The North Greenwich Arena had been thrilled by the earlier games of the day and now was in full voice to cheer on Great Britain to the quarter finals. The Japanese team though wouldn’t make it easy for the boys in blue and had every thought of going through themselves.
Despite early skirmishes into each other’s half’s and where it looked as though it was going to be cut and thrust throughout, Great Britain started to show they meant business as Bywater and Jama went all out to make sure of the reaching the last eight.
The courage of both sides to go out and attack even if there was nothing on was symbolic of the ethic of the whole basketball competition and it reflected in the score at the end of the first quarter of 25-14 in Great Britain’s favour. The worrying aspect of the game, as far as Great Britain were concerned, was the speed of the Japanese counter attack, thankfully they didn’t make as much of the possession as they could of done.
The closer half time came, the more likely the match could only go one way, Finbow was in inspired mood, Bywater once again proving to be a thorn in the opposition’s side, Munn was having his game of the tournament and Orogbemi and Pollock providing the necessary midfield holding that had been lacking in previous games. The game against Canada aside, the other four games that The Bulldogs have taken part in have seen them play fluid and attractive basketball, the only thing that has let the spirit down is the ease in which the British team seems to be able to fall asleep when they get a sizeable lead. Rather than go out take a team apart it seems as if the sense of fair play that is so honour bound in British sport extends to letting a team back in it rather than making sure of the victory.
With a lead of 46 points to 24 at the half time period, it seemed that the British team had finally taken that point in and were now looking at making sure of the place in the quarter finals.
Japan started strongly in the second half, gaining six very quick points but soon the experience and delightful play of the British once more shone through with some incredible attacking play by Munn, Choudhry and Bywater gave The Bulldogs an almost unassailable lead of 23 points as the last ten minutes of the game beckoned.

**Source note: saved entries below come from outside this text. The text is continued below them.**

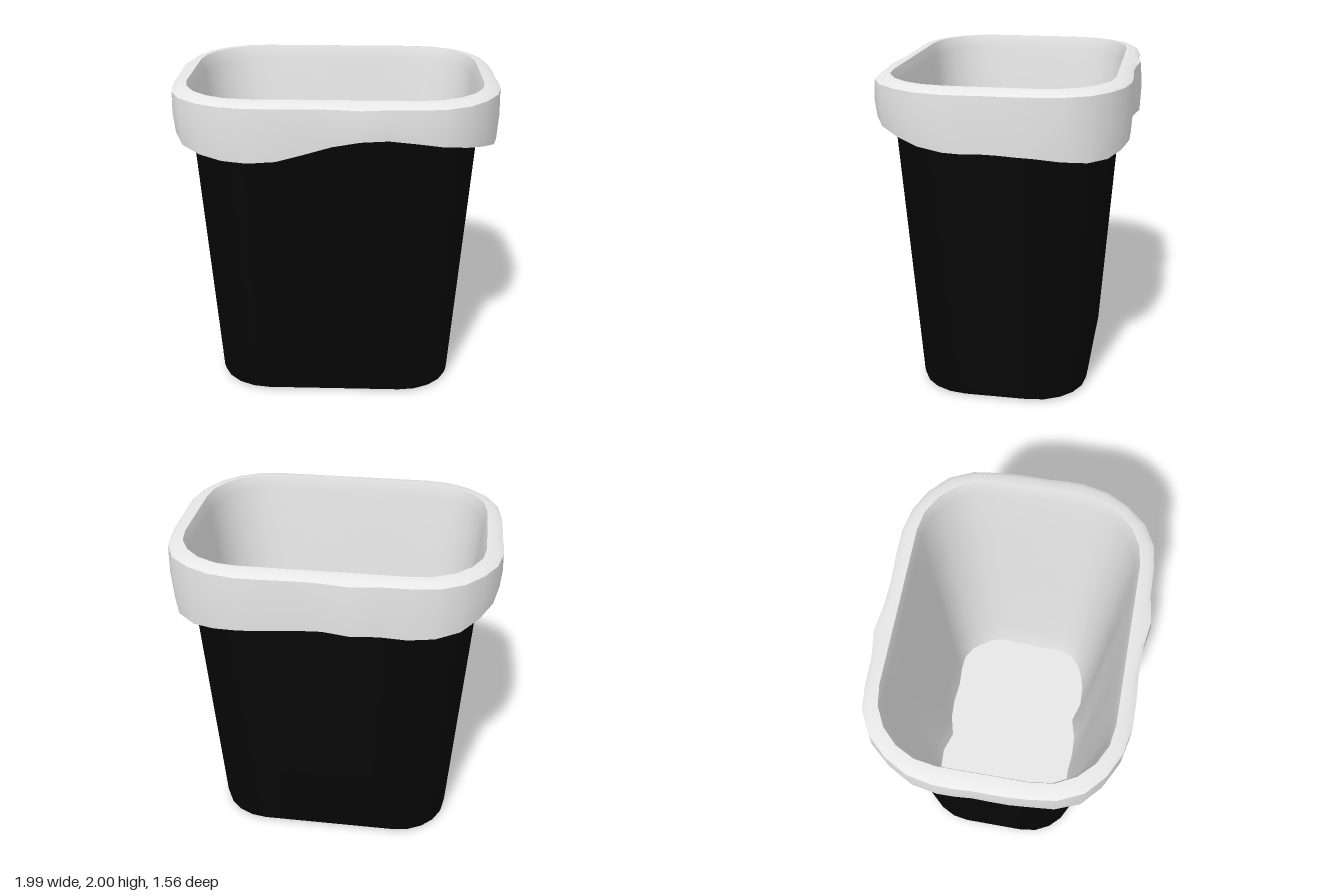
import * as THREE from 'three';

// Hem height of the liner, keyed by angle in degrees from the front towards +x
const HEM = [
  [0, 1.75], [12, 1.8], [27, 1.77], [44, 1.72], [58, 1.67], [74, 1.64], [90, 1.645], [108, 1.63],
  [135, 1.585], [153, 1.63], [180, 1.66], [190, 1.66], [207, 1.64], [225, 1.67], [242, 1.73],
  [260, 1.78], [290, 1.75], [314, 1.67], [329, 1.645], [338, 1.65], [344, 1.665], [360, 1.75],
];

function hemHeight(a) {
  const i = Math.max(1, HEM.findIndex(([k]) => k >= a));
  const [a0, y0] = HEM[i - 1], [a1, y1] = HEM[i];
  return THREE.MathUtils.lerp(y0, y1, (a - a0) / (a1 - a0));
}

// Folds in the film: one marked pleat at the front and back, plus a gentle ripple
function ripple(a) {
  const half = a % 180;
  return Math.exp(-(((half - 11) / 5) ** 2)) + 0.7 * Math.exp(-(((half - 80) / 8) ** 2))
    + 0.25 * Math.sin(THREE.MathUtils.degToRad(a * 12));
}

// Rounded rectangle at one height, counter-clockwise from above
function ring({ x, z, r, y, fold = 0 }) {
  const points = [];
  const corners = [[1, 1], [1, -1], [-1, -1], [-1, 1]];
  const centre = (k) => new THREE.Vector2(corners[k % 4][0] * (x - r), corners[k % 4][1] * (z - r));
  for (let k = 0; k < 4; k++) {
    const c = centre(k), next = centre(k + 1);
    for (let s = 0; s <= 5; s++) {
      const t = (k + s / 5) * Math.PI / 2;
      points.push([c.x + r * Math.sin(t), c.y + r * Math.cos(t), Math.sin(t), Math.cos(t)]);
    }
    const steps = k % 2 ? 6 : 5;
    const t = (k + 1) * Math.PI / 2, nx = Math.sin(t), nz = Math.cos(t);
    for (let s = 1; s < steps; s++) {
      const p = c.clone().lerp(next, s / steps);
      points.push([p.x + r * nx, p.y + r * nz, nx, nz]);
    }
  }
  return points.map(([px, pz, nx, nz]) => {
    const a = (THREE.MathUtils.radToDeg(Math.atan2(px / (x || 1), pz / (z || 1))) + 360) % 360;
    const f = fold ? fold * ripple(a) : 0;
    return [px + nx * f, typeof y === 'function' ? y(a) : y, pz + nz * f];
  });
}

// Skin joining a list of rings
function loft(name, material, specs) {
  const rings = specs.map(ring), n = rings[0].length, index = [];
  for (let i = 0; i < rings.length - 1; i++) {
    for (let j = 0; j < n; j++) {
      const a = i * n + j, b = i * n + (j + 1) % n;
      index.push(a, b, a + n, b, b + n, a + n);
    }
  }
  const geometry = new THREE.BufferGeometry();
  geometry.setAttribute('position', new THREE.Float32BufferAttribute(rings.flat(2), 3));
  geometry.setIndex(index);
  geometry.computeVertexNormals();
  const mesh = new THREE.Mesh(geometry, material);
  mesh.name = name;
  return mesh;
}

export function createModel() {
  const black = new THREE.MeshStandardMaterial({ color: 0x060606, side: THREE.DoubleSide });
  black.name = 'black plastic';
  const grey = new THREE.MeshStandardMaterial({ color: 0xe7e7e7, side: THREE.DoubleSide });
  grey.name = 'pale grey film';

  // Shared edges
  const base = { x: 0.735, z: 0.51, r: 0.31, y: 0 };
  const outerEdge = { x: 0.98, z: 0.748, r: 0.49, y: 1.97, fold: 0.02 };
  const innerEdge = { x: 0.89, z: 0.66, r: 0.4, y: 2 };
  const floorEdge = { x: 0.695, z: 0.472, r: 0.29, y: 0.05, fold: -0.03 };

  const model = new THREE.Group();
  model.name = 'wasteBin';

  // Tapered bin
  const bin = new THREE.Group();
  bin.name = 'bin';
  bin.add(
    loft('binWall', black, [
      base,
      { x: 0.752, z: 0.525, r: 0.32, y: 0.012 },
      { x: 0.76, z: 0.532, r: 0.33, y: 0.04 },
      { x: 0.865, z: 0.643, r: 0.4, y: 1.65 },
      { x: 0.884, z: 0.662, r: 0.41, y: 1.95 },
    ]),
    loft('binBottom', black, [{ x: 0, z: 0, r: 0, y: 0 }, base]),
  );

  // Bag liner folded over the rim
  const liner = new THREE.Group();
  liner.name = 'liner';
  liner.add(
    loft('linerSkirt', grey, [
      { x: 0.972, z: 0.742, r: 0.49, y: hemHeight, fold: 0.028 },
      { x: 0.982, z: 0.752, r: 0.49, y: (a) => (hemHeight(a) + 1.97) / 2, fold: 0.025 },
      outerEdge,
    ]),
    loft('linerRim', grey, [outerEdge, { x: 0.945, z: 0.715, r: 0.45, y: 1.994 }, innerEdge]),
    loft('linerInside', grey, [
      innerEdge,
      { x: 0.868, z: 0.64, r: 0.385, y: 1.92 },
      { x: 0.83, z: 0.605, r: 0.365, y: 1.5, fold: -0.005 },
      { x: 0.785, z: 0.56, r: 0.345, y: 0.9, fold: -0.015 },
      { x: 0.735, z: 0.51, r: 0.315, y: 0.25, fold: -0.025 },
      floorEdge,
    ]),
    loft('linerFloor', grey, [floorEdge, { x: 0, z: 0, r: 0, y: 0.05 }]),
  );

  model.add(bin, liner);
  return model;
}
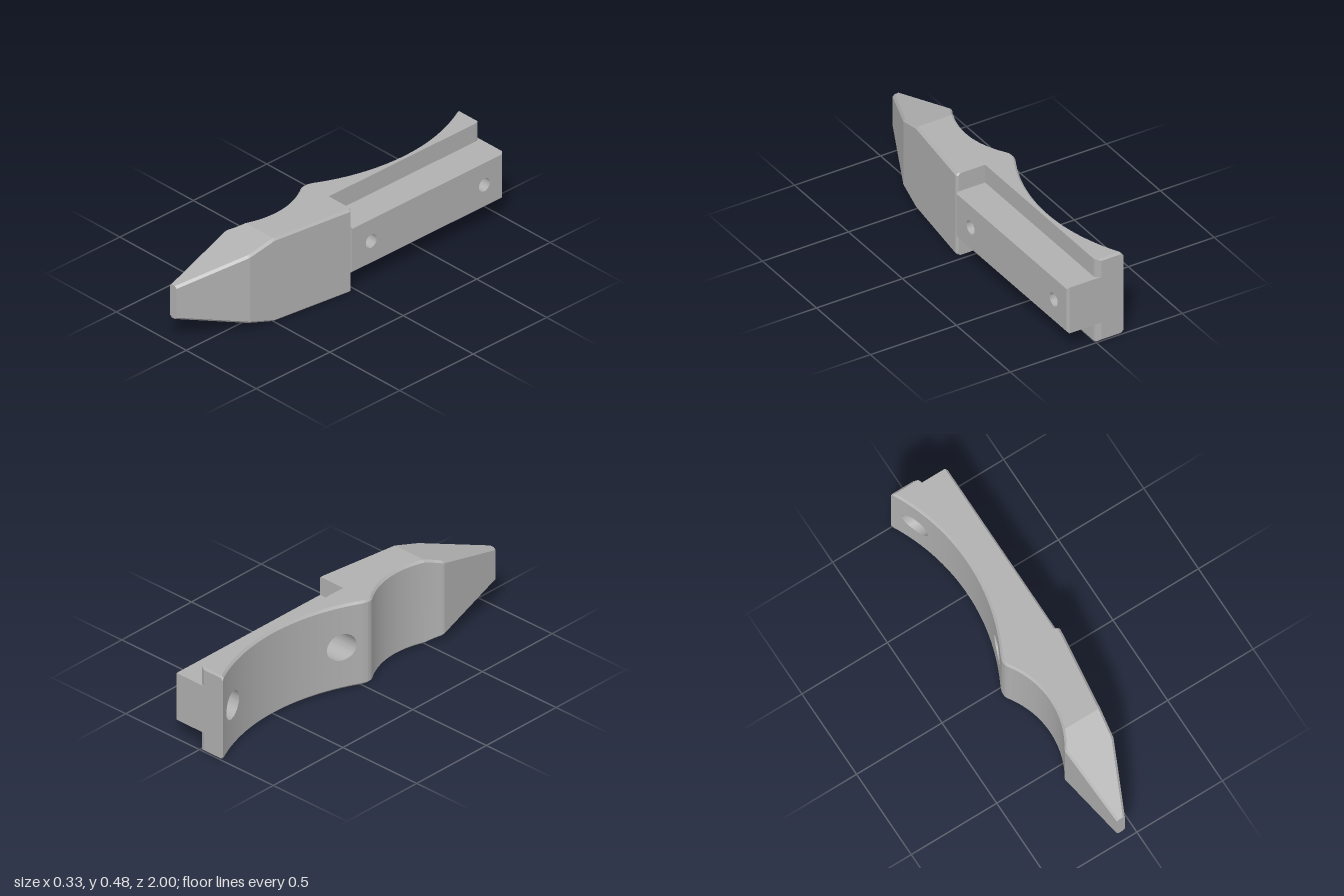
import * as THREE from 'three';
import { toCreasedNormals } from 'three/addons/utils/BufferGeometryUtils.js';

const H = 0.48, MID = 0.24, C = 0.012;          // height, mid height, edge chamfer
const STEP = 0.03;                               // where the thick nose meets the rail
const RAIL_LO = 0.108, RAIL_HI = 0.376, RAIL_X = 0.166;
const HOLES = [-0.1, -0.87], BORE = 0.075, PIN = 0.037, FLOOR = 0.07, PATCH = 0.1;

// piecewise linear lookup
function lerpPath(pts, z) {
  for (let i = 1; i < pts.length; i++) {
    const [z0, x0] = pts[i - 1], [z1, x1] = pts[i];
    if (z <= z1) return x0 + (x1 - x0) * (z - z0) / (z1 - z0);
  }
  return pts[pts.length - 1][1];
}
const arc = (z, mid, top, r) => top - (r - Math.sqrt(r * r - (z - mid) ** 2));

// scalloped finger side
function leftX(z) {
  if (z <= 0) return arc(z, -0.5, -0.033, 1.06);
  if (z < 0.07) return lerpPath([[0, -0.157], [0.015, -0.164], [0.03, -0.168], [0.05, -0.168], [0.07, -0.162]], z);
  if (z < 0.59) return arc(z, 0.33, -0.08, 0.46);
  return lerpPath([[0.59, -0.157], [1, -0.117]], z);
}
// flat side: thin slab with rounded tail, then thick nose
function rightX(z, nose) {
  if (nose) return lerpPath([[STEP, 0.156], [0.04, 0.165], [0.65, 0.087], [1, -0.07]], z);
  return z < -0.97 ? -0.03 + Math.sqrt(Math.max(0, 0.0009 - (z + 0.97) ** 2)) : 0;
}
const topY = z => lerpPath([[-1, H - 0.01], [-0.99, H], [0.5, H], [1, 0.335]], z);

function ring(z, nose) {
  const l = leftX(z), r = rightX(z, nose), t = topY(z), b = H - t, cr = nose ? C : 0;
  return [
    [l, b + C], [l, t - C], [l + C, t], [r - cr, t], [r, t - cr],
    [r, Math.min(RAIL_HI, t - C)], [r, Math.max(RAIL_LO, b + C)],
    [r, b + cr], [r - cr, b], [l + C, b],
  ].map(([x, y]) => [x, y, z]);
}

function bodyGeometry() {
  const pos = [];
  const tri = (a, b, c) => pos.push(...a, ...b, ...c);
  const quad = (a, b, c, d) => { tri(a, b, c); tri(a, c, d); };

  // cross-sections from tail to tip
  const rings = [];
  for (let i = -100; i <= 100; i++) {
    const z = i / 100;
    if (i <= 3) rings.push({ z, p: ring(z, false) });
    if (i >= 3) rings.push({ z, p: ring(z, true) });
  }
  for (let k = 1; k < rings.length; k++) {
    const a = rings[k - 1], b = rings[k], zm = (a.z + b.z) / 2;
    for (let i = 0; i < 10; i++) {
      const j = (i + 1) % 10;
      if (i === 0 && HOLES.some(h => Math.abs(zm - h) < PATCH)) continue; // bored panel
      if (i === 5 && zm < STEP) continue;                                // behind the rail
      quad(a.p[i], b.p[i], b.p[j], a.p[j]);
    }
  }
  const tail = rings[0].p, tip = rings[rings.length - 1].p;
  for (let i = 1; i < 9; i++) {
    tri(tail[0], tail[i], tail[i + 1]);
    tri(tip[0], tip[i + 1], tip[i]);
  }

  // scalloped wall panels around each counterbore, and the bore walls
  const v = MID - C, nx = 20, ny = 40, edge = [];
  for (let i = 0; i < ny; i++) edge.push([PATCH, -v + 2 * v * i / ny]);
  for (let i = 0; i < nx; i++) edge.push([PATCH - 2 * PATCH * i / nx, v]);
  for (let i = 0; i < ny; i++) edge.push([-PATCH, v - 2 * v * i / ny]);
  for (let i = 0; i < nx; i++) edge.push([-PATCH + 2 * PATCH * i / nx, -v]);
  for (const hz of HOLES) {
    const at = (i, t) => {
      const [ez, ey] = edge[i % edge.length], s = BORE / Math.hypot(ez, ey);
      const z = hz + ez * (s + (1 - s) * t), y = MID + ey * (s + (1 - s) * t);
      return [leftX(z), y, z];
    };
    const deep = p => [FLOOR, p[1], p[2]];
    for (let i = 0; i < edge.length; i++) {
      for (let k = 0; k < 5; k++)
        quad(at(i, k / 5), at(i, (k + 1) / 5), at(i + 1, (k + 1) / 5), at(i + 1, k / 5));
      const p = at(i, 0), q = at(i + 1, 0);
      quad(p, q, deep(q), deep(p));
    }
  }
  const g = new THREE.BufferGeometry();
  g.setAttribute('position', new THREE.Float32BufferAttribute(pos, 3));
  return toCreasedNormals(g, 0.2);
}

// slice of the rail between two x positions, with both holes cut through
function railSlice(x0, x1, radius, chamfer) {
  const s = new THREE.Shape();
  s.moveTo(-STEP, RAIL_LO);
  s.lineTo(1, RAIL_LO);
  s.lineTo(1, RAIL_HI);
  s.lineTo(-STEP, RAIL_HI);
  s.closePath();
  for (const z of HOLES) s.holes.push(new THREE.Path().absarc(-z, MID, radius, 0, Math.PI * 2, true));
  const g = new THREE.ExtrudeGeometry(s, { depth: x1 - x0, bevelEnabled: false, curveSegments: 32 });
  // pull in the outer rim for the chamfer
  const p = g.attributes.position;
  for (let i = 0; i < p.count; i++) {
    if (p.getZ(i) < (x1 - x0) / 2) continue;
    if (p.getX(i) > 0.999) p.setX(i, 1 - chamfer);
    if (p.getY(i) > RAIL_HI - 0.001) p.setY(i, RAIL_HI - chamfer);
    if (p.getY(i) < RAIL_LO + 0.001) p.setY(i, RAIL_LO + chamfer);
  }
  g.rotateY(Math.PI / 2).translate(x0, 0, 0);
  return toCreasedNormals(g.index ? g.toNonIndexed() : g, 0.4);
}

export function createModel() {
  const grey = new THREE.MeshStandardMaterial({ color: 0xb0b0b0 });
  grey.name = 'grey';
  const model = new THREE.Group();
  model.name = 'gripScale';
  const add = (name, geometry, parent) => {
    const m = new THREE.Mesh(geometry, grey);
    m.name = name;
    parent.add(m);
  };
  add('scallopedBody', bodyGeometry(), model);

  const rail = new THREE.Group();
  rail.name = 'rail';
  add('railBase', railSlice(-0.03, FLOOR, BORE + 0.001, 0), rail);
  add('railCore', railSlice(FLOOR, RAIL_X - 0.01, PIN, 0), rail);
  add('railFace', railSlice(RAIL_X - 0.01, RAIL_X, PIN, 0.01), rail);
  model.add(rail);
  return model;
}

With almost nothing but pride to play for, Japan seemed to relax. Like a team that knows it’s about to relegated no matter what happens in the last three matches of a season, suddenly they perform better because the pressure is off them. The gap didn’t decrease but neither did it widen and it was with some frustration that British coach pulled off the squad for a time out and it was the idea of creeping complacency that he was worried about, enough to make the British start to act like a team again. Minute after worrying minute, the score narrowed to 13 points before Sagar managed to get the ball through the net and restore the semblance of a 16 point difference.
With 20 seconds on the clock, a snatch by Bywater set Sagar free to covert another basket for the team to make sure, despite two scares, that Great Britain are still on course for the gold medal.
Great Britain: Choudhry, Highcock, Sealy, Bywater, Munn, Pollock, Jama, Byrne, Sagar, Finbow, Hall, Orogbemi.
Coach: Murray Treseder
Japan: Fujii, Masubuchi, Tokairin, Kozai, Sato, Suzuki, Kyoya, Toyoshima, Shiromaru, Miyajima, Nakazawa, Fujimoto.
Coach: Yoshiaki Iwasa.
Final score: Great Britain71 – 55 Japan
Player of the match: Simon Munn (Great Britain)
Group B: Canada 68- 42 Columbia.